The Archdiocese of Canberra and Goulburn has demonstrated a commitment to being leaders in the field of safeguarding children and vulnerable adults through participation in a pilot program, Quality Innovation Performance (QIP) general manager Liz McMullin said.
Presenting Archbishop Christopher Prowse with a certificate of official accreditation this afternoon, Ms McMullin said the process had been a huge undertaking, and the Archdiocese should be very proud.
“We are very grateful for your participation in the pilot, and we are truly pleased to see your hard work be rewarded with this tremendous outcome,” she said.
“Your safeguarding team has done an outstanding job, and you have embraced the opportunity to enhance safeguarding for children and vulnerable adults in your parishes and communities.
“The accreditation demonstrates the commitment of your Archdiocese through participation in the only safeguarding program in Australia to provide and independent, third-party evaluation of an organisation’s safeguarding commitments.”
Institute for Professional Standards and Safeguarding manager Maria Hicks said the Archdiocese had been excited to elevate past efforts and open itself to the scrutiny of QIP.
“Today we will be officially recognised as having achieved accreditation, but it is no time to rest on our laurels,” she said.
“Over the last 8-10 years, the Archdiocese has made significant inroads into safeguarding our community, through training, support, governance, compliance, policies, processes, and protocols. But we live in an ever-changing world.
“Given the pace of change, we must be constantly vigilant and open to learning and sharing within our parish community how best to safeguard children and vulnerable adults, including people with disabilities and the elderly. Our work continues.”
Archbishop Prowse said he was delighted to receive the accreditation through an independent body.
“It is mixed blessing – we condemn sex abuse outright of any sort,” he said.
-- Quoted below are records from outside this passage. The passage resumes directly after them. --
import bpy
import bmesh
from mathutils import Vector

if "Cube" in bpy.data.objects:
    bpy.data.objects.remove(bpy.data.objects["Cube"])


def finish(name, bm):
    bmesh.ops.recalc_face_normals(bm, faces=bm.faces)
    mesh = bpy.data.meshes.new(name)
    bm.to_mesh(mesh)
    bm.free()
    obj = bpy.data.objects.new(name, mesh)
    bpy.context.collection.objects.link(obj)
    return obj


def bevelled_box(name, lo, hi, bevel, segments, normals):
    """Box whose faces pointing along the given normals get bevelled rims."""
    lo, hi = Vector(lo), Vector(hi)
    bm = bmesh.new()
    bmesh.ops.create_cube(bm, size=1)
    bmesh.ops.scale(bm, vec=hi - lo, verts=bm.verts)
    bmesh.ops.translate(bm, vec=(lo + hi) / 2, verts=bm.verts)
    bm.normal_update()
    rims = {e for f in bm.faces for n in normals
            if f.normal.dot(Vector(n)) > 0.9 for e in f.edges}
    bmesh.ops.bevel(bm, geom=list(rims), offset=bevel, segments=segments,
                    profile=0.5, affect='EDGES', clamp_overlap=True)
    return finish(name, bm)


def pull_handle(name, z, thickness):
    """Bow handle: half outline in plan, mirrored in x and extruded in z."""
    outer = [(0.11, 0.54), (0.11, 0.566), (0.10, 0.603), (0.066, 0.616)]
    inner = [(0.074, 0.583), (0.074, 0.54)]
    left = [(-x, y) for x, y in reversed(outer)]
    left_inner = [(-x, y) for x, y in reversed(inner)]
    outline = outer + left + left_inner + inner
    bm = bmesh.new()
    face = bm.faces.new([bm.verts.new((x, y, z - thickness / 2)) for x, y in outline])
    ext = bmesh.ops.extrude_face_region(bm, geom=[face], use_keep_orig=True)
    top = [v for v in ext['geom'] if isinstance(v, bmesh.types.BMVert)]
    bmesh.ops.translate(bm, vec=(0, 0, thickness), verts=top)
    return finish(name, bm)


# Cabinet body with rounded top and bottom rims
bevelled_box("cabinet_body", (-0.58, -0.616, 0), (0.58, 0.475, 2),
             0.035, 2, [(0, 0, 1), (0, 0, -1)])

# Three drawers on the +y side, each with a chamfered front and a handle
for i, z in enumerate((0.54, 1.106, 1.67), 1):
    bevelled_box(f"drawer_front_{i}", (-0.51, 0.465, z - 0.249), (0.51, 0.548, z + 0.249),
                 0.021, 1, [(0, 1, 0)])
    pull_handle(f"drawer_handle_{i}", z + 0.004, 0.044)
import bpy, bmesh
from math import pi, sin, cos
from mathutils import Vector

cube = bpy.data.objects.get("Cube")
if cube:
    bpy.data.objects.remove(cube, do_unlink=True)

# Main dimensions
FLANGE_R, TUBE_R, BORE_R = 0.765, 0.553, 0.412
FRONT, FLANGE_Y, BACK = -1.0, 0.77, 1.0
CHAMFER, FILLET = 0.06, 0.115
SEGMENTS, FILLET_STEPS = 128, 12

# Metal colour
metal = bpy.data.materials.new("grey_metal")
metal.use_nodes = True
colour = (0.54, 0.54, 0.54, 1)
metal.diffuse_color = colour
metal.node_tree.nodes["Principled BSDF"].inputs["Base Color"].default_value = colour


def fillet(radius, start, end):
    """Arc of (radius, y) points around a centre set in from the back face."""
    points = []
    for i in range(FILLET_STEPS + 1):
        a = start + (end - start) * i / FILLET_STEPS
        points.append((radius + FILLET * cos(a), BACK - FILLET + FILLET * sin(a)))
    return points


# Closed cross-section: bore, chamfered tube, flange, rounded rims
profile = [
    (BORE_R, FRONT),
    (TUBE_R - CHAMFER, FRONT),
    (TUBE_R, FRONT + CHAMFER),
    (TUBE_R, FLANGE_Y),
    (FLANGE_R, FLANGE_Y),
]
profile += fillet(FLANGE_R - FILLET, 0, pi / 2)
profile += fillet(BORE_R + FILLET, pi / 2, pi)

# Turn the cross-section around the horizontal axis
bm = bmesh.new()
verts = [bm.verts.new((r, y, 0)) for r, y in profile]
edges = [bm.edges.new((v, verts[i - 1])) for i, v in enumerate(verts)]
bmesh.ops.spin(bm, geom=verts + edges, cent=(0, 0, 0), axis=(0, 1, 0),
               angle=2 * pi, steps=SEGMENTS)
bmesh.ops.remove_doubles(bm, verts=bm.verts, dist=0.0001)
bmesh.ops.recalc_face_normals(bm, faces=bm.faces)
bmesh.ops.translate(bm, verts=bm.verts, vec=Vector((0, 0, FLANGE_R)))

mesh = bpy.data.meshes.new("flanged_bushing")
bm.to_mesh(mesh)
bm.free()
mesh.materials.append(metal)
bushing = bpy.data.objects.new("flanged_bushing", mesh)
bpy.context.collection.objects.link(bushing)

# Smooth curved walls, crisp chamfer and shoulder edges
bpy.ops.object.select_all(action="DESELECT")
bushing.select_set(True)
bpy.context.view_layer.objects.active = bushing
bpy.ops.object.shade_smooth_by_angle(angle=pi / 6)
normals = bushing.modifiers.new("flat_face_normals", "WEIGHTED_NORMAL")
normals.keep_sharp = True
“We learn from the criminal behaviours in our own church, articulated well by Royal Commission, and we try our best to be wounded healers, learning from our own mistakes.”
The Archbishop congratulated staff on their hard work during the accreditation process and thanked those who ‘shepherded the shepherds.’
“As I go around the parishes now, I think one of the safest places for a vulnerable person or child to be in one of our Catholic institutions,” he said.
“It gives me great joy to know we have learnt from these dark chapters and are becoming leaders.”